Hello all! Recently some new literary readings have come to light that I am considering for the class. This post will detail the readings I have left that I wish to look at and why. (I may not get through all of them and will prioritize the ones I feel will help the class the most. Note that they are not necessarily ordered here by priority.) As of now, the “fun” course materials include: Conjure Wife, Wytches, Harrow County, “The Nightcomers”, and “The VVitch”. I will also be using excerpts from Diane Purkiss’ The Witch in History and Robin Briggs’ Witches and Neighbors. There will be a follow-up post soon that takes a closer look at the academic resources that will be paired with the class.
- Night of the Eagle directed by Sidney Hayers: The best adaptation of Conjure Wife. Watching the film will allow the class to analyze the differences between the characters in the book and on the screen.
- The Lancashire Witches by William Harrison Ainsworth: One of the first and most important novels about witches. The novel is a dramatization of the Pendleton witch trials, and I think it is therefore perfect for the class. Not only is it one of the novels upon which many others are built, it will allow the class to analyze the differences between the historical accounts and the fictional version of the story.
- “Feathertop” by Nathaniel Hawthorne: A short story about a powerful witch who brings a scarecrow to life. The story is extremely short, but provides some insight into a very basic portrayal of a witch and her ability to play with life. It also discusses who most of the time, real people are no more than scarecrow themselves.
- Witch House by Evangaline Walton: A classic haunted house novel that
- “The Dreams in the Witch House” by H.P. Lovecraft: A short story about a man who dies after renting out a room that used to belong to a condemned witch. Lovecraft’s tale plays on a darker version of the witch, one in league with devilish and otherworldly forces. However, it true Lovecraft fashion, it is not so much magic going on, but rather a dark alien force that threatens to undo the poor lodger. I have read this story before and like how Lovecraft twists a traditional witch into something more alien and weird. It is also one of the most well known genre tales about witches.
- “Vandy, Vandy” by Manly Wade Wellman: A short story about a traveler who rids a family of a male witch who has been terrifying them for centuries in an attempt to marry one of the women of the household.

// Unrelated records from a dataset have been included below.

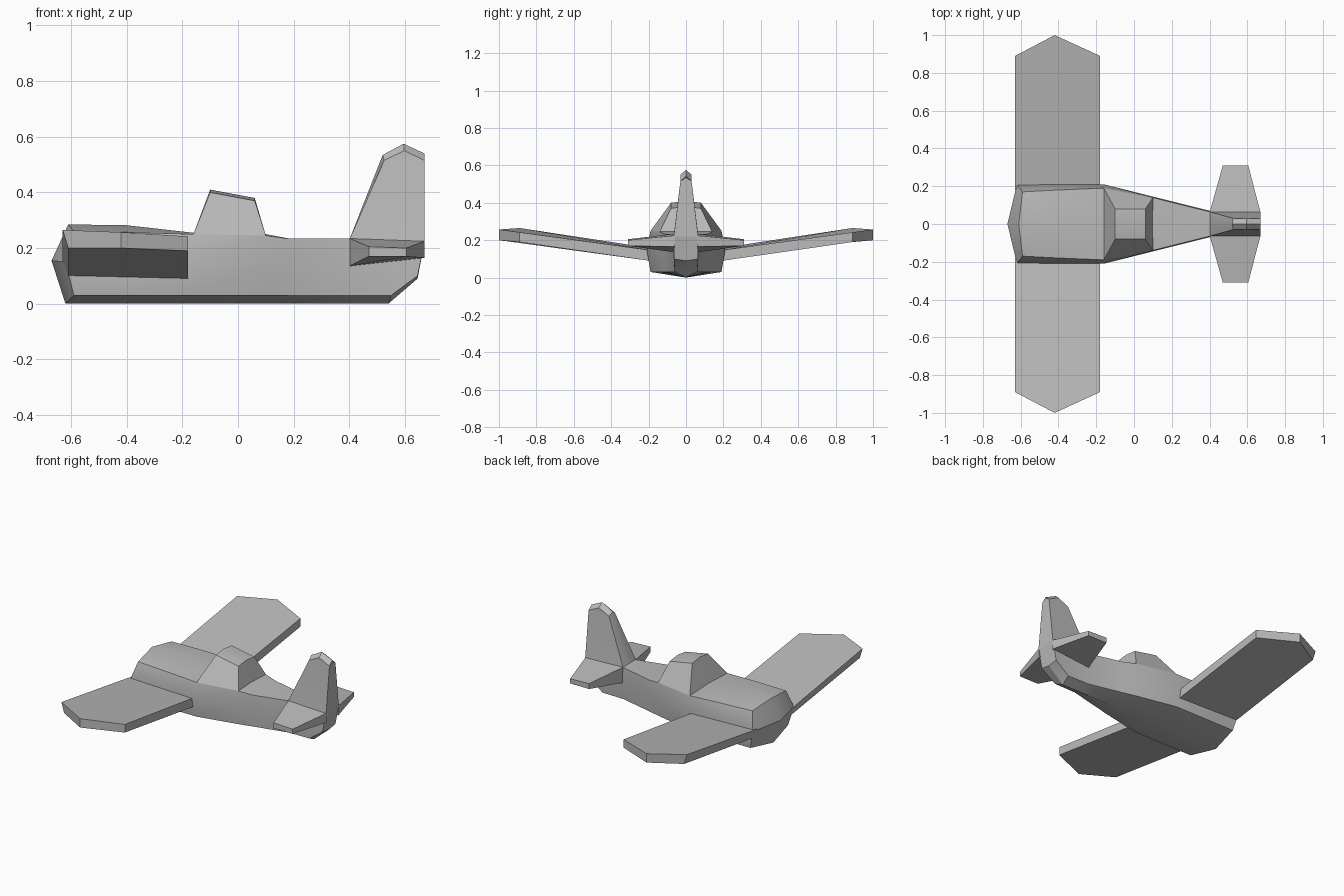
import bpy
import bmesh
import math

cube = bpy.data.objects.get("Cube")
if cube:
    bpy.data.objects.remove(cube, do_unlink=True)

grey = bpy.data.materials.new("plain_grey")
grey.use_nodes = True
COLOUR = (0.5, 0.5, 0.5, 1)
grey.diffuse_color = COLOUR
grey.node_tree.nodes["Principled BSDF"].inputs["Base Color"].default_value = COLOUR


def finish(name, bm, angle=25):
    """Mirror the +y half to -y and make the object."""
    bmesh.ops.mirror(bm, geom=bm.verts[:] + bm.edges[:] + bm.faces[:],
                     merge_dist=0.0005, axis='Y')
    bmesh.ops.remove_doubles(bm, verts=bm.verts[:], dist=0.0005)
    bmesh.ops.recalc_face_normals(bm, faces=bm.faces[:])
    mesh = bpy.data.meshes.new(name)
    bm.to_mesh(mesh)
    bm.free()
    mesh.materials.append(grey)
    obj = bpy.data.objects.new(name, mesh)
    bpy.context.collection.objects.link(obj)
    bpy.ops.object.select_all(action='DESELECT')
    obj.select_set(True)
    bpy.context.view_layer.objects.active = obj
    bpy.ops.object.shade_smooth_by_angle(angle=math.radians(angle))
    return obj


def strip(bm, rings, closed=False):
    """Bridge equal-length rings of points with quads."""
    rows = [[bm.verts.new(p) for p in ring] for ring in rings]
    for a, b in zip(rows, rows[1:]):
        for i in range(len(a) if closed else len(a) - 1):
            j = (i + 1) % len(a)
            bm.faces.new((a[i], a[j], b[j], b[i]))
    return rows


def section(x, chine, side, side_z, shoulder, shoulder_z, ridge_z):
    """Half fuselage section, keel to ridge."""
    return [(x, 0, 0), (x, chine, 0.03), (x, side, side_z),
            (x, shoulder, shoulder_z), (x, 0, ridge_z)]


# Fuselage: half sections from nose to tail, with pointed end caps
nose = [(-0.62, 0, 0), (-0.59, 0.19, 0.03), (-0.62, 0.21, 0.15),
        (-0.59, 0.17, 0.26), (-0.61, 0, 0.285)]
tail = [(0.54, 0, 0), (0.55, 0.06, 0.03), (0.645, 0.065, 0.1),
        (0.67, 0.065, 0.22), (0.67, 0, 0.225)]
bm = bmesh.new()
rows = strip(bm, [
    nose,
    section(-0.40, 0.19, 0.21, 0.15, 0.18, 0.257, 0.282),
    section(-0.16, 0.19, 0.21, 0.15, 0.19, 0.25, 0.255),
    section(0.10, 0.135, 0.145, 0.15, 0.14, 0.245, 0.25),
    section(0.18, 0.115, 0.125, 0.15, 0.12, 0.234, 0.235),
    section(0.40, 0.063, 0.07, 0.14, 0.065, 0.234, 0.235),
    tail])
for row, centre in ((rows[0], (-0.67, 0, 0.155)), (rows[-1], (0.645, 0, 0.09))):
    tip = bm.verts.new(centre)
    for a, b in zip(row, row[1:]):
        bm.faces.new((a, b, tip))
finish("fuselage", bm, 30)

# Canopy: tapered block with a slightly ridged roof
bm = bmesh.new()
strip(bm, [
    [(-0.16, 0, 0.25), (-0.10, 0, 0.41), (0.06, 0, 0.38), (0.10, 0, 0.245)],
    [(-0.16, 0.19, 0.25), (-0.10, 0.08, 0.40), (0.06, 0.08, 0.37), (0.10, 0.14, 0.245)]],
    closed=True)
bm.verts.ensure_lookup_table()
bm.faces.new(bm.verts[4:8])
finish("canopy", bm, 20)

# Tail fin: tapered blade with a peaked cap
bm = bmesh.new()
strip(bm, [
    [(0.40, 0.065, 0.23), (0.67, 0.065, 0.22)],
    [(0.525, 0.03, 0.515), (0.67, 0.03, 0.515)]])
strip(bm, [
    [(0.525, 0.03, 0.515), (0.597, 0.03, 0.55), (0.67, 0.03, 0.515)],
    [(0.52, 0, 0.535), (0.595, 0, 0.575), (0.67, 0, 0.54)]])
bm.faces.new([bm.verts.new(p) for p in
              ((0.525, 0.03, 0.515), (0.67, 0.03, 0.515), (0.597, 0.03, 0.55))])
for x, top_x, cap_x, z in ((0.40, 0.525, 0.52, 0.23), (0.67, 0.67, 0.67, 0.22)):
    bm.faces.new([bm.verts.new(p) for p in
                  ((x, 0, z), (x, 0.065, z), (top_x, 0.03, 0.515), (cap_x, 0, 0.535))])
finish("tail_fin", bm)


def panel(name, top, bottom):
    """Closed slab between matching outlines, on both sides."""
    bm = bmesh.new()
    rows = strip(bm, [bottom, top], closed=True)
    for row in rows:
        bm.faces.new(row)
    return finish(name, bm)


# Wings: upswept slabs with pointed tips
panel("wings",
      [(-0.63, 0.18, 0.157), (-0.63, 0.89, 0.265), (-0.42, 1.0, 0.257),
       (-0.18, 0.89, 0.242), (-0.18, 0.18, 0.145)],
      [(-0.61, 0.18, 0.098), (-0.61, 0.89, 0.2), (-0.42, 1.0, 0.2),
       (-0.18, 0.89, 0.19), (-0.18, 0.18, 0.088)])

# Tailplane: short tapered slabs
panel("tailplane",
      [(0.40, 0.06, 0.235), (0.47, 0.31, 0.205), (0.605, 0.31, 0.2), (0.67, 0.06, 0.225)],
      [(0.40, 0.06, 0.135), (0.47, 0.31, 0.17), (0.605, 0.31, 0.17), (0.67, 0.06, 0.165)])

The story is interesting in that the witch is male and in a very short space it collects some of the more common tropes.
- Yankee Witches edited by Martin Greenburg: A collected of fifteen stories and poems that are all tied to New England witchcraft. The pieces speak to the American peoples need to fit even something as otherworldly as witchcraft into a more normal, domestic context. It includes a couple of very important pieces such as Edith Wharton’s “All Souls” and Mrs. Volney E. Howard’s “The Midnight Voyage of the Seagull”.